Lance Cpl. Zack Cazares leaned back on his 155mm howitzer, the one with "Psalm 23" painted on the barrel, and chuckled about popping off 17 Iraqi tanks like ducks in a gallery.
"First shoot, first kill," he said, laying aside a pocket-size Bible to explain how U.S. Marine gunners pulverized an enemy column in Khafji, helping Saudis and Arab allies take back the border town.For the Marines, their success in a high-noon shootout raised confidence that artillerymen on the ground could match pilots' superiority in the air to destroy Saddam Hussein's heavy armor.
"We had real good F.O.'s (forward observers) up there, and we all just picked 'em off," said Cazares, from Dallas, waving an arm toward a crescent of howitzers deployed across the empty desert.
The battle of Khafji started Tuesday night when an Iraqi brigade rolled through a deserted border post and down a broad avenue into the abandoned town. Saudi defenders retreated at some speed.
The Marines, based 25 miles down the coast, hurried up to help.
"When we came up the road, everybody else was headed south," one young Marine recalled on Friday. "I wondered if we were the only ones who were going to fight this war."
But the Saudis counterattacked, helped by Qataris. Only a small Marine force shot its way into town to rescue two reconnaissance teams holed up in the center. For the most part, the Marines used firepower.
Cobra assault helicopters swept over Khafji, spewing rockets and Gatling gun fire. And the howitzers zeroed in.
When the 155mm guns began to blaze, a voice crackled over the radio: "That was dynamite, give me a repeat." The 1st Marine Battalion, 12th Marine Regiment obliged.
Howitzers fired dual-purpose rounds, shells that explode over a target and scatter armor-piercing bomblets.

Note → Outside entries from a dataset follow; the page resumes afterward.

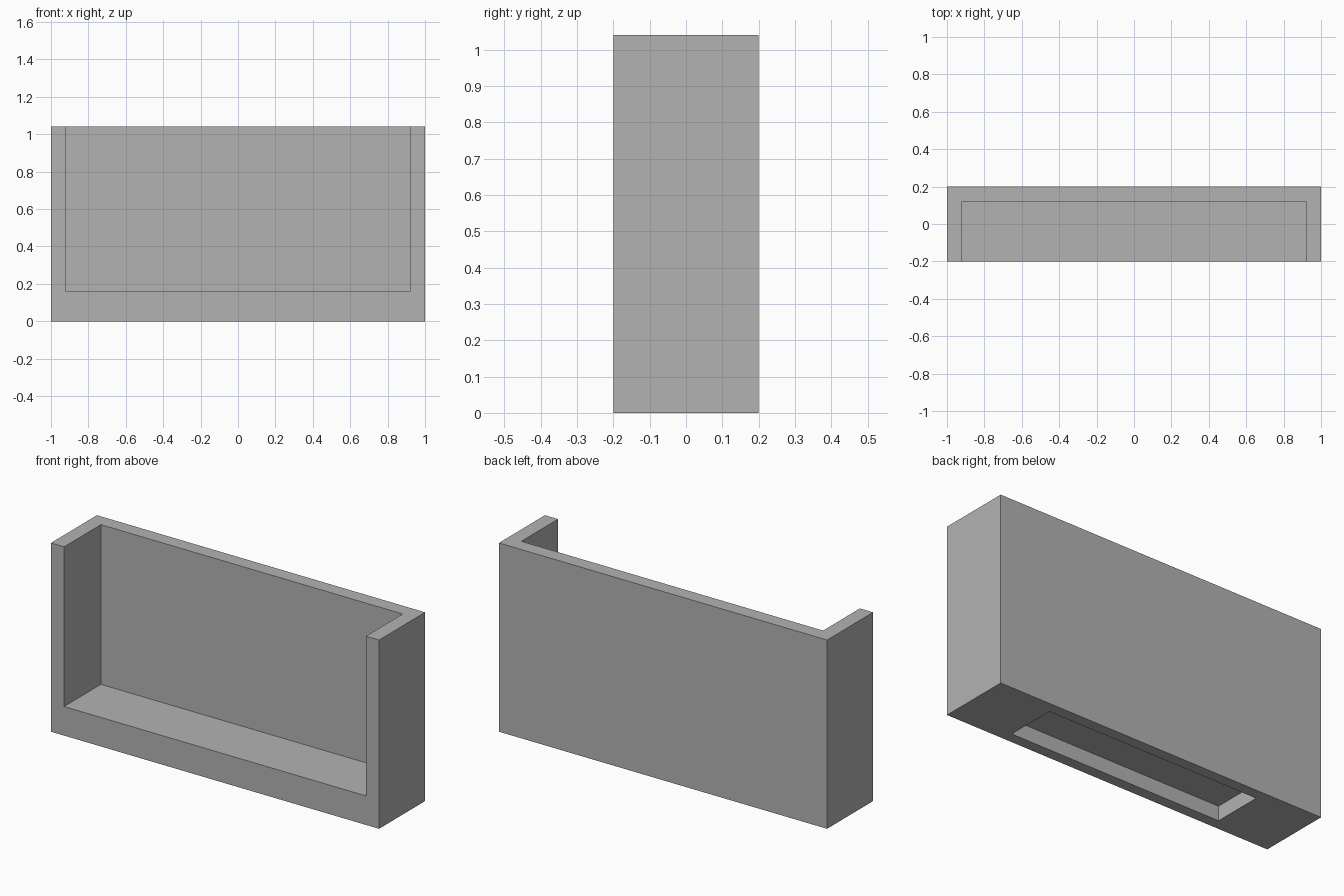
import bpy

cube = bpy.data.objects.get("Cube")
if cube:
    bpy.data.objects.remove(cube, do_unlink=True)

WIDTH, DEPTH, HEIGHT = 2.0, 0.4, 1.04
WALL, FLOOR = 0.08, 0.16

grey = bpy.data.materials.new("plain grey")
grey.use_nodes = True
colour = (0.45, 0.45, 0.45, 1)
grey.diffuse_color = colour
grey.node_tree.nodes["Principled BSDF"].inputs["Base Color"].default_value = colour


def box(name, low, high):
    """Box between two opposite corners."""
    bpy.ops.mesh.primitive_cube_add(size=1)
    obj = bpy.context.object
    obj.name = name
    for v in obj.data.vertices:
        v.co = [h if c > 0 else l for c, l, h in zip(v.co, low, high)]
    obj.data.materials.append(grey)
    return obj


def cut(target, cutter):
    """Carve the cutter out of the target, then discard the cutter."""
    cutter.hide_render = True
    mod = target.modifiers.new("cut", 'BOOLEAN')
    mod.operation = 'DIFFERENCE'
    mod.solver = 'EXACT'
    mod.object = cutter
    bpy.context.view_layer.objects.active = target
    bpy.ops.object.modifier_apply(modifier=mod.name)
    bpy.data.objects.remove(cutter, do_unlink=True)


x, y = WIDTH / 2, DEPTH / 2

# Solid block
tray = box("open_front_tray", (-x, -y, 0), (x, y, HEIGHT))

# Main compartment, open to the front and top
cut(tray, box("compartment_cutter",
              (WALL - x, -y - 0.1, FLOOR), (x - WALL, y - WALL, HEIGHT + 0.1)))

# Shallow rectangular pocket under the base
cut(tray, box("base_pocket_cutter",
              (-0.645, -0.14, -0.1), (0.645, 0.14, FLOOR / 2)))
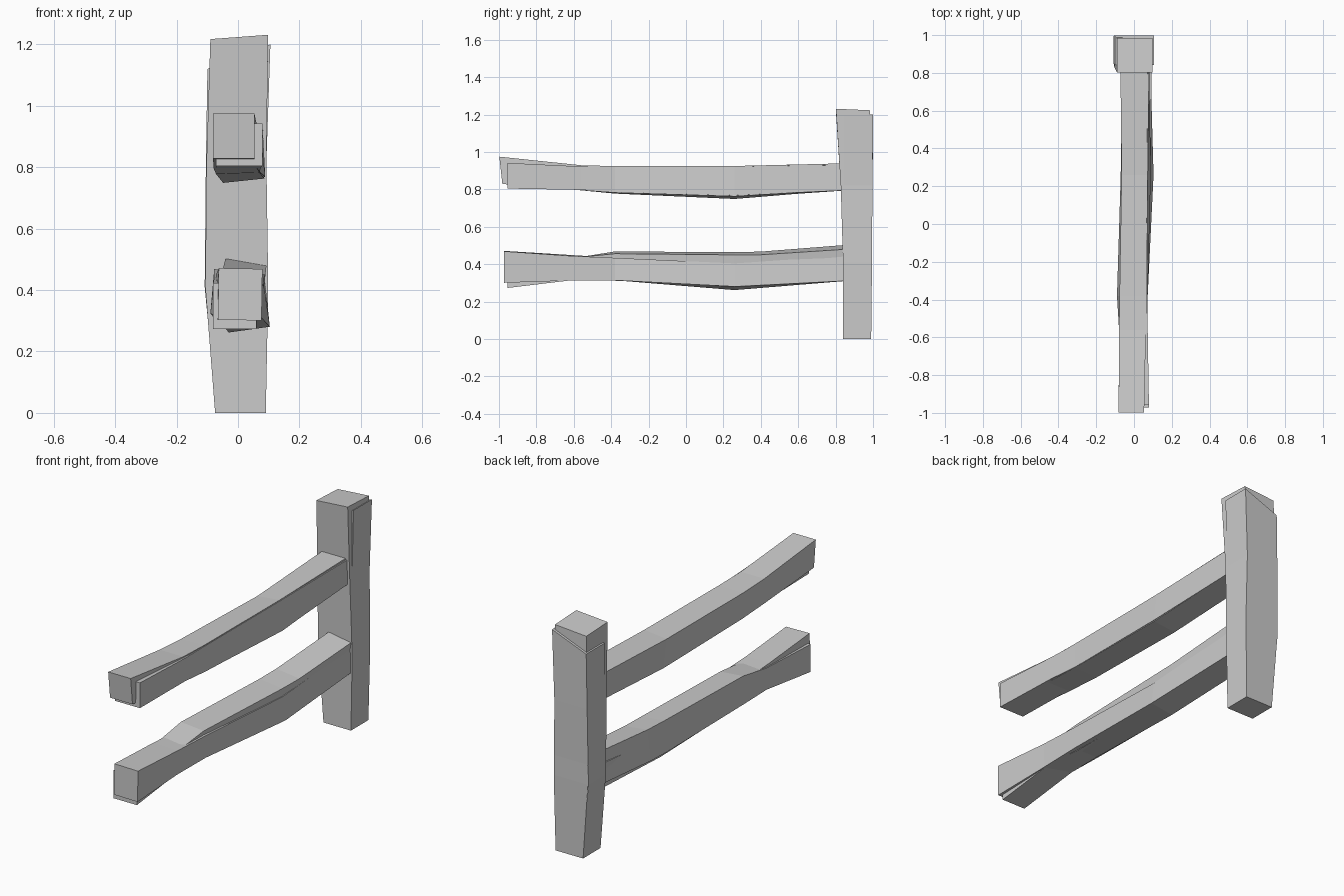
import bpy, bmesh, math

def loft(name, sections, upright=False):
    """Four-sided beam. Section: (position, centre a, centre b, width, height, roll degrees, end slants a, b)."""
    bm = bmesh.new()
    rings = []
    for sec in sections:
        p, ca, cb, w, h, roll = sec[:6]
        sa, sb = sec[6:] if len(sec) > 6 else (0, 0)
        c, s = math.cos(math.radians(roll)), math.sin(math.radians(roll))
        ring = []
        for i, j in ((-1, -1), (1, -1), (1, 1), (-1, 1)):
            u, v = i * w / 2, j * h / 2
            a, b, q = ca + u * c - v * s, cb + u * s + v * c, p + i * sa + j * sb
            ring.append(bm.verts.new((a, b, q) if upright else (a, q, b)))
        rings.append(ring)
    for r0, r1 in zip(rings, rings[1:]):
        for k in range(4):
            n = (k + 1) % 4
            bm.faces.new((r0[k], r0[n], r1[n], r1[k]))
    bm.faces.new(rings[0])
    bm.faces.new(rings[-1])
    bmesh.ops.recalc_face_normals(bm, faces=bm.faces)
    mesh = bpy.data.meshes.new(name)
    bm.to_mesh(mesh)
    bm.free()
    ob = bpy.data.objects.new(name, mesh)
    bpy.context.collection.objects.link(ob)
    return ob

# Upright post and the split layer behind it
loft("post", [
    (0, 0.008, 0.915, 0.165, 0.15, 0),
    (0.41, -0.004, 0.917, 0.205, 0.155, 0),
    (0.82, -0.005, 0.91, 0.195, 0.165, 0),
    (1.22, 0.004, 0.893, 0.188, 0.183, 0, 0.007, -0.004)], True)
loft("post_split_layer", [
    (0.005, 0.008, 0.92, 0.155, 0.135, 0),
    (0.41, -0.005, 0.92, 0.207, 0.145, 0),
    (0.82, -0.006, 0.922, 0.197, 0.152, 0),
    (1.16, 0.003, 0.92, 0.205, 0.158, 0, 0.04, 0)], True)

# Upper rail and its split layer
loft("upper_rail", [
    (-0.99, -0.014, 0.902, 0.135, 0.146, 0, 0, -0.008),
    (-0.56, -0.008, 0.862, 0.142, 0.134, 0),
    (-0.38, -0.003, 0.851, 0.142, 0.142, 2),
    (0.26, 0.01, 0.837, 0.135, 0.163, 6),
    (0.88, 0.0, 0.87, 0.145, 0.14, 0)])
loft("upper_rail_split_layer", [
    (-0.955, 0.004, 0.873, 0.15, 0.137, 0),
    (-0.56, 0.0, 0.86, 0.145, 0.125, 0),
    (-0.38, 0.0, 0.849, 0.14, 0.137, 2),
    (0.26, 0.012, 0.838, 0.138, 0.155, 6),
    (0.88, 0.008, 0.866, 0.14, 0.135, -2)])

# Lower rail and its split layer, which twist apart along the length
loft("lower_rail", [
    (-0.972, 0.007, 0.386, 0.142, 0.168, -1),
    (-0.62, -0.002, 0.381, 0.145, 0.132, -2),
    (-0.38, 0.0, 0.374, 0.145, 0.12, 0),
    (0.26, 0.028, 0.333, 0.135, 0.125, 8),
    (0.88, 0.012, 0.38, 0.148, 0.135, 0)])
loft("lower_rail_split_layer", [
    (-0.955, -0.01, 0.348, 0.142, 0.15, 0),
    (-0.58, -0.008, 0.377, 0.14, 0.118, 0),
    (-0.38, -0.015, 0.39, 0.138, 0.145, -5),
    (0.26, 0.008, 0.375, 0.14, 0.165, -6),
    (0.4, 0.01, 0.377, 0.14, 0.165, -7),
    (0.88, 0.012, 0.412, 0.135, 0.165, -10)])
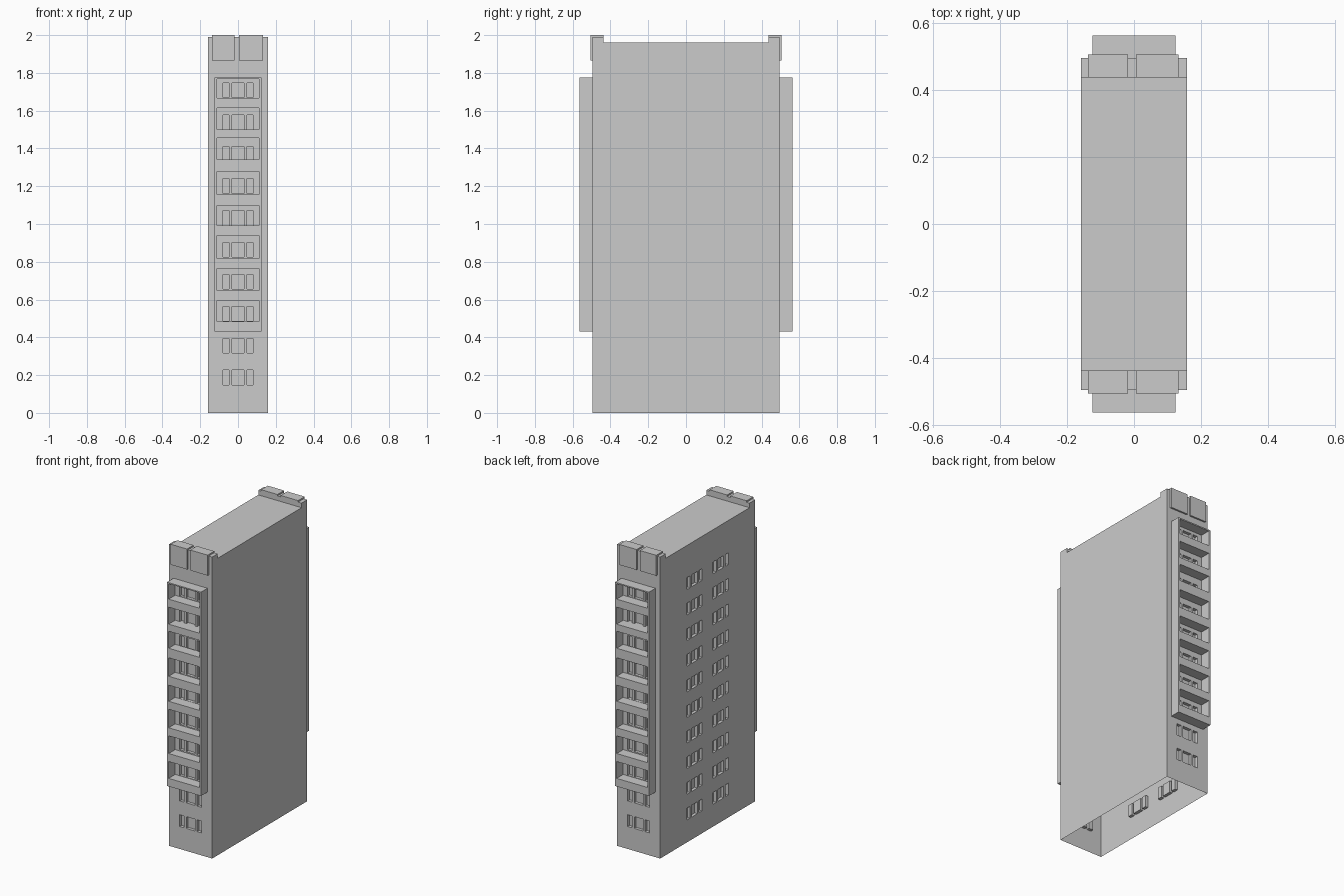
import bpy, bmesh
from mathutils import Vector

if "Cube" in bpy.data.objects:
    bpy.data.objects.remove(bpy.data.objects["Cube"])

HX, HY = 0.158, 0.495          # half width / half depth of the tower
ROOF, TOP, LIP = 1.96, 1.99, 0.437
DEPTH = 0.02                   # window recess
ROWS = [(0.187 + 0.169 * i - 0.039, 0.187 + 0.169 * i + 0.039) for i in range(10)]
PANES = [(-0.079, -0.047), (-0.031, 0.031), (0.047, 0.079)]


def finish(bm, name):
    bmesh.ops.remove_doubles(bm, verts=bm.verts, dist=1e-5)
    bmesh.ops.recalc_face_normals(bm, faces=bm.faces)
    bmesh.ops.dissolve_limit(bm, angle_limit=0.01, verts=bm.verts, edges=bm.edges)
    bmesh.ops.triangulate(bm, faces=[f for f in bm.faces if len(f.verts) > 4])
    mesh = bpy.data.meshes.new(name)
    bm.to_mesh(mesh)
    bm.free()
    obj = bpy.data.objects.new(name, mesh)
    bpy.context.collection.objects.link(obj)
    return obj


def face(bm, pts):
    return bm.faces.new([bm.verts.new(p) for p in pts])


def panel(bm, us, vs, holes, place, recess=0, skip=lambda u, v: False):
    """Flat grid with rectangular holes; holes get a recessed box if recess > 0."""
    us = sorted(set(us) | {u for h in holes for u in h[0]})
    vs = sorted(set(vs) | {v for h in holes for v in h[1]})
    made = []
    for u0, u1 in zip(us, us[1:]):
        for v0, v1 in zip(vs, vs[1:]):
            cu, cv = (u0 + u1) / 2, (v0 + v1) / 2
            if skip(cu, cv) or any(h[0][0] < cu < h[0][1] and h[1][0] < cv < h[1][1] for h in holes):
                continue
            made.append(face(bm, [place(u0, v0, 0), place(u1, v0, 0), place(u1, v1, 0), place(u0, v1, 0)]))
    if recess:
        for (u0, u1), (v0, v1) in holes:
            ring = [(u0, v0), (u1, v0), (u1, v1), (u0, v1)]
            face(bm, [place(u, v, recess) for u, v in ring])
            for a, b in zip(ring, ring[1:] + ring[:1]):
                face(bm, [place(*a, 0), place(*b, 0), place(*b, recess), place(*a, recess)])
    return made


# Tower shell: windows on the front, back and left, blank right wall, open bottom
bm = bmesh.new()
zcuts = [0, ROOF, TOP] + [z for r in ROWS for z in r]
end_holes = [(p, r) for p in PANES for r in ROWS]
side_holes = [((c + p[0], c + p[1]), r) for c in (-0.137, 0.137) for p in PANES for r in ROWS]
for s in (-1, 1):
    panel(bm, [-HX, HX], zcuts, end_holes, lambda u, v, d, s=s: (u, s * (HY - d), v), DEPTH)
    panel(bm, [-HY, -LIP, LIP, HY], zcuts, side_holes if s < 0 else [],
          lambda u, v, d, s=s: (s * (HX - d), u, v), DEPTH,
          lambda u, v: v > ROOF and abs(u) < LIP)
# Roof and end parapets
prof = [(-HY, TOP), (-LIP, TOP), (-LIP, ROOF), (LIP, ROOF), (LIP, TOP), (HY, TOP)]
for (y0, z0), (y1, z1) in zip(prof, prof[1:]):
    face(bm, [(-HX, y0, z0), (HX, y0, z0), (HX, y1, z1), (-HX, y1, z1)])
finish(bm, "tower_shell")

# Balcony frames on the front and back
OPENINGS = [(0.483, 0.594), (0.647, 0.764), (0.817, 0.939), (0.992, 1.098),
            (1.157, 1.279), (1.342, 1.454), (1.501, 1.613), (1.666, 1.767)]
for s, end in ((-1, "front"), (1, "back")):
    bm = bmesh.new()
    faces = panel(bm, [-0.124, 0.124], [0.43, 1.775], [((-0.112, 0.112), o) for o in OPENINGS],
                  lambda u, v, d, s=s: (u, s * 0.563, v))
    bmesh.ops.remove_doubles(bm, verts=bm.verts, dist=1e-5)
    ext = bmesh.ops.extrude_face_region(bm, geom=bm.faces[:], use_keep_orig=True)
    bmesh.ops.translate(bm, vec=Vector((0, -s * (0.563 - HY), 0)),
                        verts=[g for g in ext["geom"] if isinstance(g, bmesh.types.BMVert)])
    finish(bm, end + "_balcony_frame")

    # Pair of L-shaped caps hooked over the parapet
    cap = [(HY - 0.001, 1.865), (0.506, 1.865), (0.506, 2.0), (LIP, 2.0),
           (LIP, TOP - 0.001), (HY - 0.001, TOP - 0.001)]
    for side, x0, x1 in (("left", -0.137, -0.018), ("right", 0.006, 0.133)):
        bm = bmesh.new()
        f = face(bm, [(x0, s * y, z) for y, z in cap])
        ext = bmesh.ops.extrude_face_region(bm, geom=[f], use_keep_orig=True)
        bmesh.ops.translate(bm, vec=Vector((x1 - x0, 0, 0)),
                            verts=[g for g in ext["geom"] if isinstance(g, bmesh.types.BMVert)])
        finish(bm, f"{end}_parapet_cap_{side}")
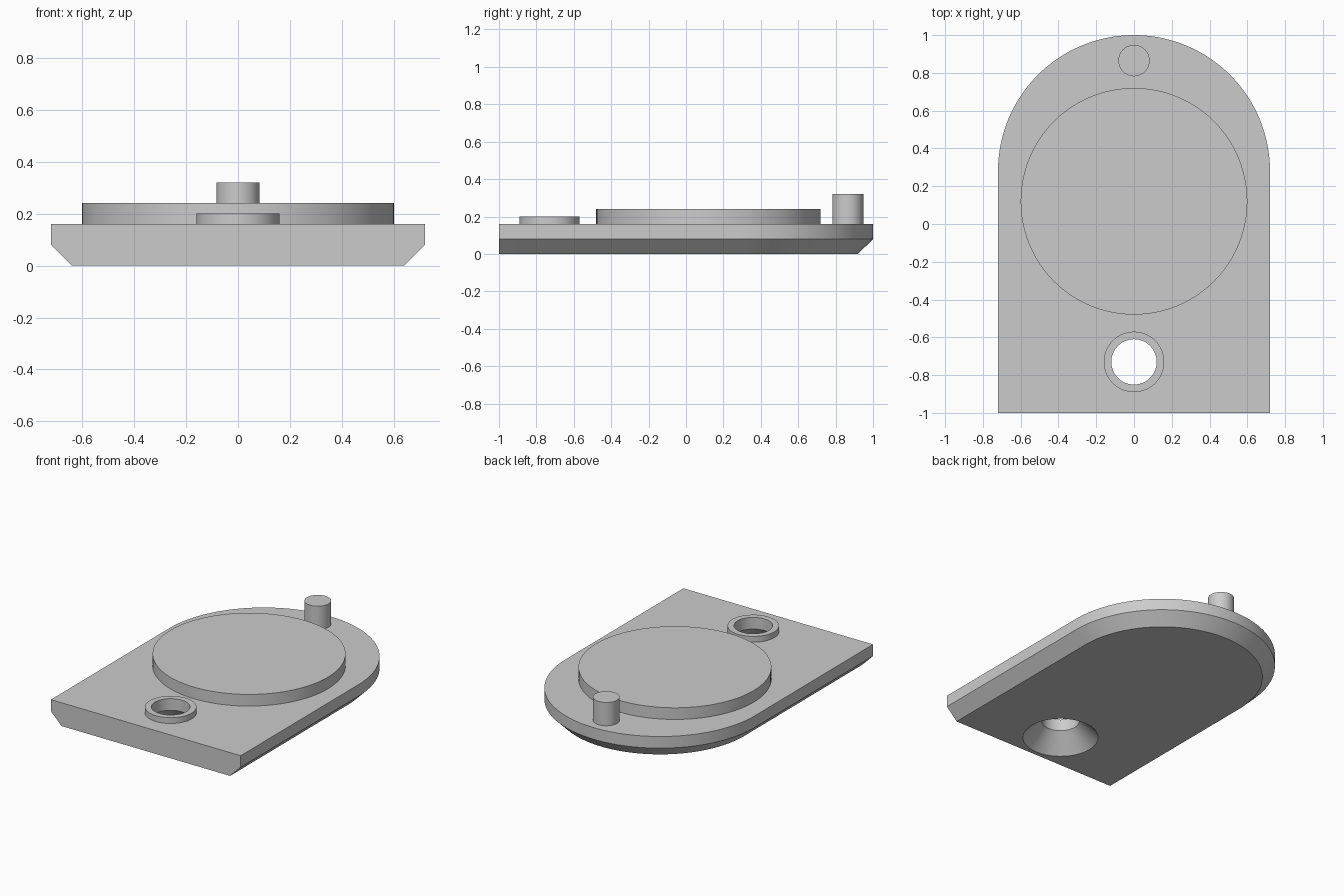
import bpy
import bmesh
from math import cos, sin, pi, radians

cube = bpy.data.objects.get("Cube")
if cube:
    bpy.data.objects.remove(cube, do_unlink=True)

grey = bpy.data.materials.new("plain grey")
grey.use_nodes = True
grey.diffuse_color = (0.6, 0.6, 0.6, 1)
grey.node_tree.nodes["Principled BSDF"].inputs["Base Color"].default_value = (0.6, 0.6, 0.6, 1)

SEGMENTS = 96
HOLE_Y = -0.73


def finish(name, bm):
    bmesh.ops.recalc_face_normals(bm, faces=bm.faces)
    mesh = bpy.data.meshes.new(name)
    bm.to_mesh(mesh)
    bm.free()
    mesh.materials.append(grey)
    obj = bpy.data.objects.new(name, mesh)
    bpy.context.collection.objects.link(obj)
    return obj


def smooth(obj):
    bpy.ops.object.select_all(action="DESELECT")
    obj.select_set(True)
    bpy.context.view_layer.objects.active = obj
    bpy.ops.object.shade_smooth_by_angle(angle=radians(30))


def loft(bm, rings, closed=False):
    """Join equal rings of points; cap the ends unless the loft closes on itself."""
    loops = [[bm.verts.new(p) for p in ring] for ring in rings]
    pairs = list(zip(loops, loops[1:]))
    if closed:
        pairs.append((loops[-1], loops[0]))
    else:
        bm.faces.new(loops[0])
        bm.faces.new(loops[-1])
    for a, b in pairs:
        for i in range(len(a)):
            j = (i + 1) % len(a)
            bm.faces.new((a[i], a[j], b[j], b[i]))


def turned(name, y, profile, closed=False):
    """Turn a (radius, height) profile around a vertical axis."""
    bm = bmesh.new()
    turns = [2 * pi * i / SEGMENTS for i in range(SEGMENTS)]
    loft(bm, [[(r * cos(t), y + r * sin(t), z) for t in turns] for r, z in profile], closed)
    return finish(name, bm)


def arch(radius, z):
    """Outline with a straight front and a half-round back."""
    back = [(radius * cos(pi * i / SEGMENTS), 0.28 + radius * sin(pi * i / SEGMENTS), z)
            for i in range(SEGMENTS + 1)]
    return back + [(-radius, -1, z), (radius, -1, z)]


# Base plate, bevelled underneath on the sides and back
bm = bmesh.new()
loft(bm, [arch(0.64, 0), arch(0.72, 0.08), arch(0.72, 0.16)])
plate = finish("base_plate", bm)

# Countersunk through hole
cutter = turned("hole_cutter", HOLE_Y, [(0.26, -0.02), (0.12, 0.12), (0.12, 0.3)])
cutter.hide_render = True
cut = plate.modifiers.new("countersunk_hole", "BOOLEAN")
cut.operation = "DIFFERENCE"
cut.solver = "EXACT"
cut.object = cutter
bpy.context.view_layer.objects.active = plate
bpy.ops.object.modifier_apply(modifier=cut.name)
bpy.data.objects.remove(cutter, do_unlink=True)
smooth(plate)

# Raised parts on top
smooth(turned("hole_collar", HOLE_Y,
              [(0.12, 0.16), (0.16, 0.16), (0.16, 0.2), (0.12, 0.2)], closed=True))
smooth(turned("round_platform", 0.12, [(0.6, 0.16), (0.6, 0.24)]))
smooth(turned("back_pin", 0.865, [(0.083, 0.16), (0.083, 0.32)]))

The gunners were told they killed 17 tanks, although some were probably armored personnel carriers. That was good enough for Cazares and his Hawaii-based buddies.
"We must have scared 'em pretty bad," he said, recounting how some Iraqis surrendered and helped Marines change a tire on their vehicle. "I saw my first Iraqi - a prisoner. I hope I keep seeing 'em like that."
Marine officers could hardly mask pride at how artillery and airstrikes had repulsed the Iraqis. Officially, it was a small incursion of no military value. But it was a political coup for Saddam Hussein.
Persistent reports say that Iraqi armored columns are amassing in southern Kuwait and moving toward the Saudi border in an area 50 miles west of Khafji.
Speaking privately, officers wondered aloud at why Iraq would expose so much hardware in open country for dubious gain. They suspected that Saddam had something up his sleeve, and were glad their guns had scored.
For the gunners, it was just a for-real exercise in what they learned at Kaneohe Bay.
The unit came out on Sept. 5, a month after Iraq invaded Kuwait. It was attached to the 1st Marine Expeditionary Brigade and sent to live in the sand.
"I'm afraid we're going to be here a little longer than we expected," Cazares said. "The party's just starting."
Cazares, 24, spends a lot of time reading his Bible and writing to his two sons, Joseph and Zack Jr., who live with their mother in Jacksonville, N.C.
"We're not real killers," Cazares said, explaining that his father was a preacher in Dallas. "Other guys write `Destroyer' or something radical on their howitzers. We wrote, `Psalm 23.' "
That is "The Lord is my shepherd" psalm, and the crew takes confidence from it. As the long guns rolled off Friday, Lance Cpl. David Crowe of Stockton, Calif., yelled down from the ammunition truck: "It's not over. We're not in Kuwait yet."